- Opening Delimiter -
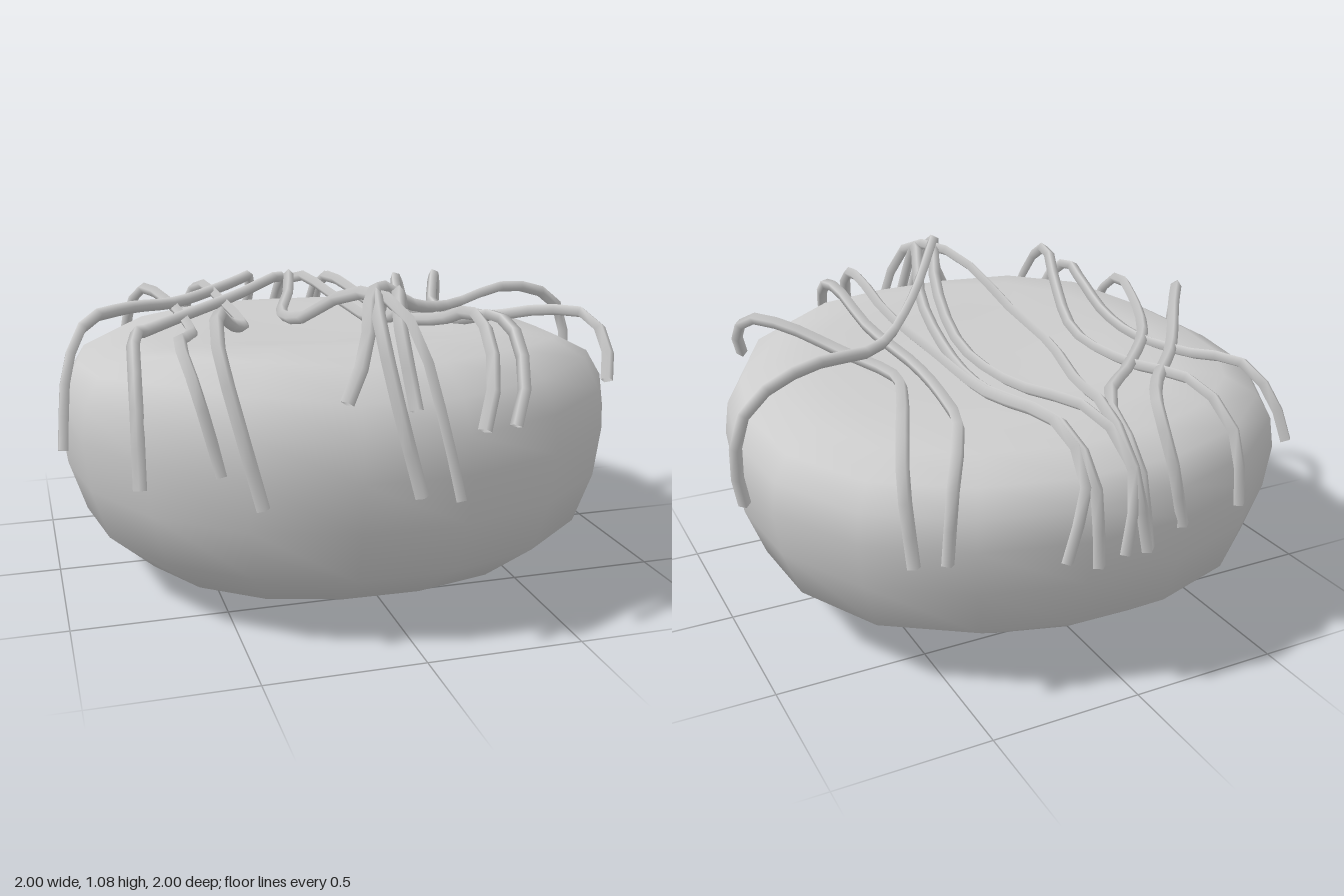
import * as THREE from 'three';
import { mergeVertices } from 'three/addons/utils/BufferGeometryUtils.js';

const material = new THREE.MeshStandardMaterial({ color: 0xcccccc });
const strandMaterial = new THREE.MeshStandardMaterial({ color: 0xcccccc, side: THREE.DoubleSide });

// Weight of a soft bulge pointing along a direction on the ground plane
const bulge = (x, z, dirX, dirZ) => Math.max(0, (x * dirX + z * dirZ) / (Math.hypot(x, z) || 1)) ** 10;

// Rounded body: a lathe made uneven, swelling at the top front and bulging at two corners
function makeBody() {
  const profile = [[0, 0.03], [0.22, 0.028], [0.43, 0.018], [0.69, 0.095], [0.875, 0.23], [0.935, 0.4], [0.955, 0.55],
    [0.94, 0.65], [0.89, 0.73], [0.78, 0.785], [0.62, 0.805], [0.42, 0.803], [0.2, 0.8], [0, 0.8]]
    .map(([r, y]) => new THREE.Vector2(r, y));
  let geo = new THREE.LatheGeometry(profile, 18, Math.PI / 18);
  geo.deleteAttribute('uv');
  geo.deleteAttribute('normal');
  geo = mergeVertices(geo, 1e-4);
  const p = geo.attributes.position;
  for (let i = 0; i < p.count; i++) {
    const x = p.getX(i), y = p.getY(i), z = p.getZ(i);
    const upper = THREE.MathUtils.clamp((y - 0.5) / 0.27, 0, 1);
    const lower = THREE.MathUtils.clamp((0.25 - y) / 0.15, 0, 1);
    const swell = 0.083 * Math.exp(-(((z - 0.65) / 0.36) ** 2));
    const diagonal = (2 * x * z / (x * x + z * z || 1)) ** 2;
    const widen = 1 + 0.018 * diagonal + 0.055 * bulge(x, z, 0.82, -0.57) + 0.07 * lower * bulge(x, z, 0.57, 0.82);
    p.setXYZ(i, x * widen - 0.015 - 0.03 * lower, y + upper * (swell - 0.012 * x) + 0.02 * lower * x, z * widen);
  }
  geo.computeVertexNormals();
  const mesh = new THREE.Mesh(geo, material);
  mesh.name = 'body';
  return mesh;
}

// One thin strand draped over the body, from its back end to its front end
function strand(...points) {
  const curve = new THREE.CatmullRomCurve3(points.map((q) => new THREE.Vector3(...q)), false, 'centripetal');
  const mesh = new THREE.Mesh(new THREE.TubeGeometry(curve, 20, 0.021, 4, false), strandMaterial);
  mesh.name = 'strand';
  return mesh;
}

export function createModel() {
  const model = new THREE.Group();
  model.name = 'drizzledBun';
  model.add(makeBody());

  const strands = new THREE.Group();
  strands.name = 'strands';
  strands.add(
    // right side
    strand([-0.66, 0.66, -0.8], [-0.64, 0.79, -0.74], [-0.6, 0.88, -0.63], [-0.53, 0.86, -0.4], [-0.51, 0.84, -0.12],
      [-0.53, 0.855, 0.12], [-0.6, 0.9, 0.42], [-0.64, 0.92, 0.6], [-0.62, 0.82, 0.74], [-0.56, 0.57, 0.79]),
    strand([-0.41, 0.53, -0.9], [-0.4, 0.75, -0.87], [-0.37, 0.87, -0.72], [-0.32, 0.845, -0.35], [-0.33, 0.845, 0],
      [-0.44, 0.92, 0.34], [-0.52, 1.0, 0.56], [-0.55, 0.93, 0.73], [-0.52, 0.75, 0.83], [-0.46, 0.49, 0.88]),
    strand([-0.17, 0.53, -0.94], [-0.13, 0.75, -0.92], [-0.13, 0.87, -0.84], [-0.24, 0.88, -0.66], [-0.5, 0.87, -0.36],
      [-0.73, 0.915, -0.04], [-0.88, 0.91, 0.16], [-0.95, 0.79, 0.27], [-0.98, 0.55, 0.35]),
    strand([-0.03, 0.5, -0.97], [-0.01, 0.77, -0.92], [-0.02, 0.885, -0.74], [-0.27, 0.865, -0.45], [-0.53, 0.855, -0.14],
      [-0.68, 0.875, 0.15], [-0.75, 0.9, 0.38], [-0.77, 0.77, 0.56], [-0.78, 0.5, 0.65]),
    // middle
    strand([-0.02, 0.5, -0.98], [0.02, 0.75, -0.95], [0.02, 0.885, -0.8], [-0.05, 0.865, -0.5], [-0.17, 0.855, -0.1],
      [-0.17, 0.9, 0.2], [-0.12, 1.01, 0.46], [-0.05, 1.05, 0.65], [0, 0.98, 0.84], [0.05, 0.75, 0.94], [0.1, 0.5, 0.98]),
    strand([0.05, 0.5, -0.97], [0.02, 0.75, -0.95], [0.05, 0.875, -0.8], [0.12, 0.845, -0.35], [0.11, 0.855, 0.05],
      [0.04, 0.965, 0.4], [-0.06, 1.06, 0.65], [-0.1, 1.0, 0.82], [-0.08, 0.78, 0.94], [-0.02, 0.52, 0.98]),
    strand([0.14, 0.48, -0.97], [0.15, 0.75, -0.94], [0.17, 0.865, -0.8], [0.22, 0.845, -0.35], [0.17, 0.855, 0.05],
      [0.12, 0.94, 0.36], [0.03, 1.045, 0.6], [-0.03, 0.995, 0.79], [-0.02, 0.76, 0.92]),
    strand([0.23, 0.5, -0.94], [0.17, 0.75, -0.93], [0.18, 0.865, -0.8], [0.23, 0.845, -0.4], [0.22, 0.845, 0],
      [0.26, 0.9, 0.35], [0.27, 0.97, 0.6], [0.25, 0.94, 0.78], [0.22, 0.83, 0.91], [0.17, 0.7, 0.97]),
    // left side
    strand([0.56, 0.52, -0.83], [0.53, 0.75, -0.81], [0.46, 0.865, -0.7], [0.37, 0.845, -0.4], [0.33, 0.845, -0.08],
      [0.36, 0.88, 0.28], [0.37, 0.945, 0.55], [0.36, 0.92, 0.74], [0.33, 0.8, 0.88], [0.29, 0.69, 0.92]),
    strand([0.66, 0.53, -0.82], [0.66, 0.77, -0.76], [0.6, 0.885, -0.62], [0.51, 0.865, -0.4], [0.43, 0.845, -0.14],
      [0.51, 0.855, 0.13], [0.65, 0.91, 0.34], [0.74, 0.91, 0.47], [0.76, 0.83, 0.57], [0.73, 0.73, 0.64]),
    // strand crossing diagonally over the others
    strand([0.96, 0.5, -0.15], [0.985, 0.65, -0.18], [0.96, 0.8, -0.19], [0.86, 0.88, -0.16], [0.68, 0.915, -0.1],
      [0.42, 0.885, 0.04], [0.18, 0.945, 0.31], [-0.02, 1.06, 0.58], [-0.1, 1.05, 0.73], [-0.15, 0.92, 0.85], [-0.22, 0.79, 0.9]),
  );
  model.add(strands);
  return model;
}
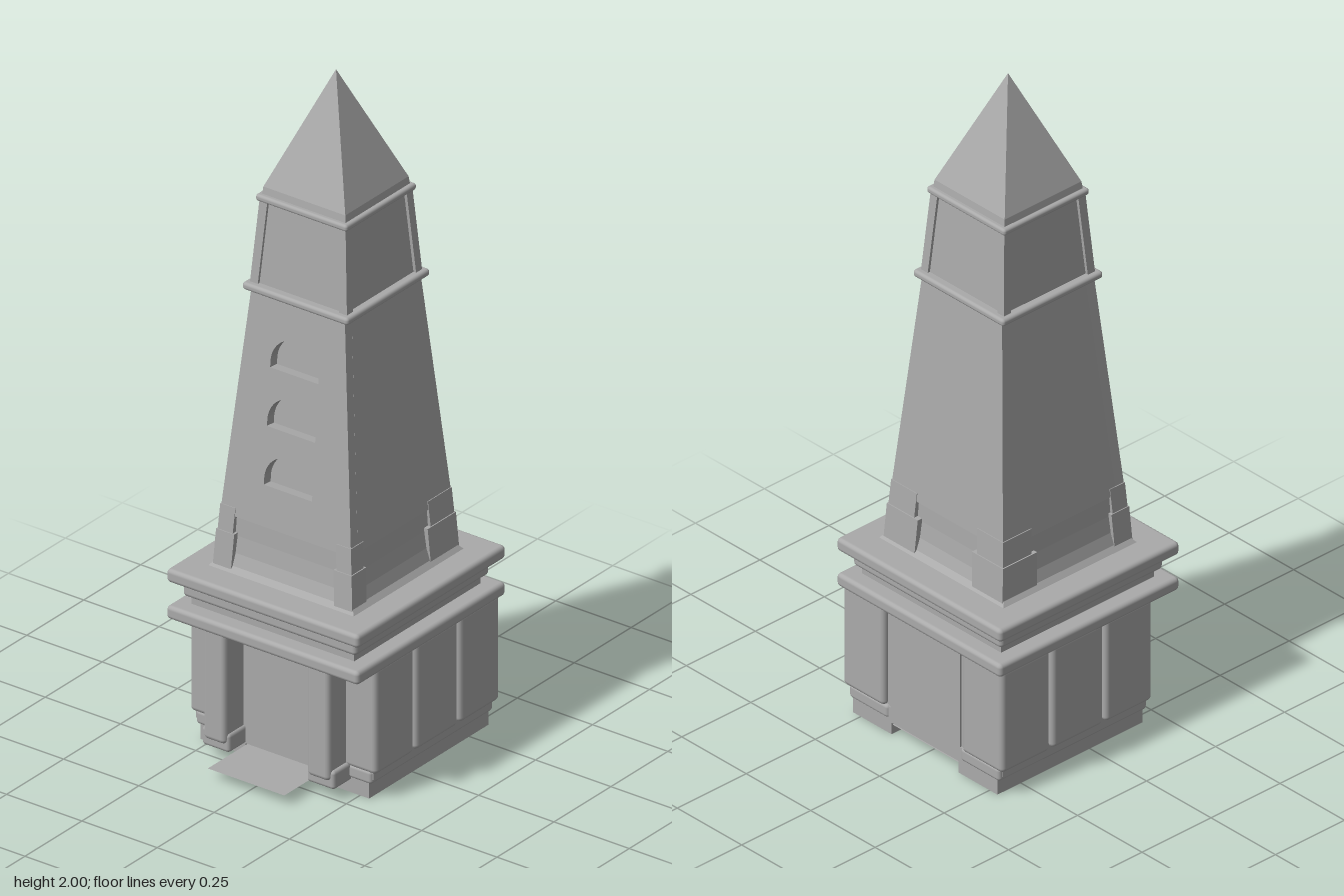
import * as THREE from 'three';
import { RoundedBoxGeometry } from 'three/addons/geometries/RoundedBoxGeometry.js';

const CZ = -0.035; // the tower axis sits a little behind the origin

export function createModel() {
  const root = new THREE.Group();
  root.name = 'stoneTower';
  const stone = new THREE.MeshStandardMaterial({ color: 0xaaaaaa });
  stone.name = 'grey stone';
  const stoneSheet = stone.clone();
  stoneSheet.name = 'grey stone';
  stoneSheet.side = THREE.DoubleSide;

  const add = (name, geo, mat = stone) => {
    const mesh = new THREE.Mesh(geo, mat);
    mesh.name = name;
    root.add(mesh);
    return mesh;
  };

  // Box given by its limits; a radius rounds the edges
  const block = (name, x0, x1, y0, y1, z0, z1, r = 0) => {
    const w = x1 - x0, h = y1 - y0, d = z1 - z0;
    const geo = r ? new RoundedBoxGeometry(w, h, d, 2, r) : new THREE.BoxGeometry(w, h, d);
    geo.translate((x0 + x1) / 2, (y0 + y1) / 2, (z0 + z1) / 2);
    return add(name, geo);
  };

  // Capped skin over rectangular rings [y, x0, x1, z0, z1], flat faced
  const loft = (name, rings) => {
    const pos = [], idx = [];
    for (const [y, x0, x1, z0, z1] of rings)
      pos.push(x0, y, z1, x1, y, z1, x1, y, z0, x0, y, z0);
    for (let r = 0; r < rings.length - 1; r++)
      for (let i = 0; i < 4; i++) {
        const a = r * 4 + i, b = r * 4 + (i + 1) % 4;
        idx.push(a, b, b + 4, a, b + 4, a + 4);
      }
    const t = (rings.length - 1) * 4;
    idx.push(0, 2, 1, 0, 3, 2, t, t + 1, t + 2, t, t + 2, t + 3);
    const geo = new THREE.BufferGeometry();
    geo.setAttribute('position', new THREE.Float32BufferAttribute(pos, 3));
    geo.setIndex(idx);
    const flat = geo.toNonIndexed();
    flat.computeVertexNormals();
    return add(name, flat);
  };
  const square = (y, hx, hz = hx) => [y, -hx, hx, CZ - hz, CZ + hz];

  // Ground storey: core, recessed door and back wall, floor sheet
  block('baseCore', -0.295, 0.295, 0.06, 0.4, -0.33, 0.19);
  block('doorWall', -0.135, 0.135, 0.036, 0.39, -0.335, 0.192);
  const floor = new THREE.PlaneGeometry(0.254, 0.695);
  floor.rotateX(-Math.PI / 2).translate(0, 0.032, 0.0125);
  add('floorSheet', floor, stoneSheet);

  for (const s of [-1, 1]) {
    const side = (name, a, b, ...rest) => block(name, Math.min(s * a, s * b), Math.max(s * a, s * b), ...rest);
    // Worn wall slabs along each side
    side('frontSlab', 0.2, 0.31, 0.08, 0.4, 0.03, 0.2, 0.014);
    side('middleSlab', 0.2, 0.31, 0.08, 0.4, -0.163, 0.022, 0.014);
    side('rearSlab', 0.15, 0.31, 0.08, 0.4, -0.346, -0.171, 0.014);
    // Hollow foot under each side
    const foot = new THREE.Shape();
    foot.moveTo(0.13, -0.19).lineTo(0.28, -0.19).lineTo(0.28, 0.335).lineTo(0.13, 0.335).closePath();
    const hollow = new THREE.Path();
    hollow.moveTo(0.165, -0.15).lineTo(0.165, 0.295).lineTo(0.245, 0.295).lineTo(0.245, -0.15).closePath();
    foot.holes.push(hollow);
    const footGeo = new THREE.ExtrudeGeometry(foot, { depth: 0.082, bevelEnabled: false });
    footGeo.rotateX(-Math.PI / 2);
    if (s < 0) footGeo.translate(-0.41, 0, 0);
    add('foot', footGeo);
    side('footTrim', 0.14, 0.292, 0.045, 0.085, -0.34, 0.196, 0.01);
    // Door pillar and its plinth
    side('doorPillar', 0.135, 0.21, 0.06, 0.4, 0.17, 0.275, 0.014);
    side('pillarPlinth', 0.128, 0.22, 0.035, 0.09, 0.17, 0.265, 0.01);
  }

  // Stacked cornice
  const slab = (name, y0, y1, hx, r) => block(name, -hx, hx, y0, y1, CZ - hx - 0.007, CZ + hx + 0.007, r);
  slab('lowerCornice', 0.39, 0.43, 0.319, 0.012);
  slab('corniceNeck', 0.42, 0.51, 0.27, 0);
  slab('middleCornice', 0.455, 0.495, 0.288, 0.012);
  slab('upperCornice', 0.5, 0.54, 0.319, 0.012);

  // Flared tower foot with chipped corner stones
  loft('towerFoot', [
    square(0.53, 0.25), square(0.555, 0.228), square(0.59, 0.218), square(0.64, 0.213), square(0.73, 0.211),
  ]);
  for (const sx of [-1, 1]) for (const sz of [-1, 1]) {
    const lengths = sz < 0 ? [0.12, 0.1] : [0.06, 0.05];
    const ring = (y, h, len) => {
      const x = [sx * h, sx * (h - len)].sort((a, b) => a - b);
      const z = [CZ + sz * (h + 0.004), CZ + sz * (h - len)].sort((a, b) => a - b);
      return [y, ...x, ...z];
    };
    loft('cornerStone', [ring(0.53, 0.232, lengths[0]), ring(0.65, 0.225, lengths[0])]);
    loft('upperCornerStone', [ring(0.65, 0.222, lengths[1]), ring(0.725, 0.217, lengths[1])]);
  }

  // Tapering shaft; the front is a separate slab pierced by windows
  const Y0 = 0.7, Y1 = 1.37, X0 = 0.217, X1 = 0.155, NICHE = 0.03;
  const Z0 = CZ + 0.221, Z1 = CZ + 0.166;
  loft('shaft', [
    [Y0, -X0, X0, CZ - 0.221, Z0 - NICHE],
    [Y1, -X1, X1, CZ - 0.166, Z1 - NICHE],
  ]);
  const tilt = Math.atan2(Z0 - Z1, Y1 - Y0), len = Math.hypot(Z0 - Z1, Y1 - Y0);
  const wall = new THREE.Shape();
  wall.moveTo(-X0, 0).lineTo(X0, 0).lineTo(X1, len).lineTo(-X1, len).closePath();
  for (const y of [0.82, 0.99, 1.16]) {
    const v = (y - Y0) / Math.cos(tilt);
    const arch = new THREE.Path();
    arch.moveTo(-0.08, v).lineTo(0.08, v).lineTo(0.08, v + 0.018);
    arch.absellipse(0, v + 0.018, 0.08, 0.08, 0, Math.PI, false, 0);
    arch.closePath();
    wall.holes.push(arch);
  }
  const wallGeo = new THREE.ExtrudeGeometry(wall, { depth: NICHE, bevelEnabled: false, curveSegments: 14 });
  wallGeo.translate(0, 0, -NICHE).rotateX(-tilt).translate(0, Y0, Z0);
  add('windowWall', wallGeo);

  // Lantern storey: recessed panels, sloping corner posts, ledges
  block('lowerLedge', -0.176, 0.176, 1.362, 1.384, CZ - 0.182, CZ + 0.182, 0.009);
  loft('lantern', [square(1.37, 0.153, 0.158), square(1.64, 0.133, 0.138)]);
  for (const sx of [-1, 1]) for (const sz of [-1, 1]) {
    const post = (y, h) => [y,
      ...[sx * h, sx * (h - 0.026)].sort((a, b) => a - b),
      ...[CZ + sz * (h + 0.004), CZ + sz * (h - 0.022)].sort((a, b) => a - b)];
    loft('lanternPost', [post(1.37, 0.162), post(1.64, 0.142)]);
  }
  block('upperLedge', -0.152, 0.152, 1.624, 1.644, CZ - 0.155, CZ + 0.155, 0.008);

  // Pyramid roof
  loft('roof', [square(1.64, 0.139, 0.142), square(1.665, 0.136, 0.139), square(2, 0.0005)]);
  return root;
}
- Closing Delimiter -
# [Aim of the exercise]
The listing above holds a line with "the ground plane" and a line with "let geo = new". Print the stretch from the first through the second, exactly and alone.

# [Reply]
// Weight of a soft bulge pointing along a direction on the ground plane
const bulge = (x, z, dirX, dirZ) => Math.max(0, (x * dirX + z * dirZ) / (Math.hypot(x, z) || 1)) ** 10;

// Rounded body: a lathe made uneven, swelling at the top front and bulging at two corners
function makeBody() {
  const profile = [[0, 0.03], [0.22, 0.028], [0.43, 0.018], [0.69, 0.095], [0.875, 0.23], [0.935, 0.4], [0.955, 0.55],
    [0.94, 0.65], [0.89, 0.73], [0.78, 0.785], [0.62, 0.805], [0.42, 0.803], [0.2, 0.8], [0, 0.8]]
    .map(([r, y]) => new THREE.Vector2(r, y));
  let geo = new THREE.LatheGeometry(profile, 18, Math.PI / 18);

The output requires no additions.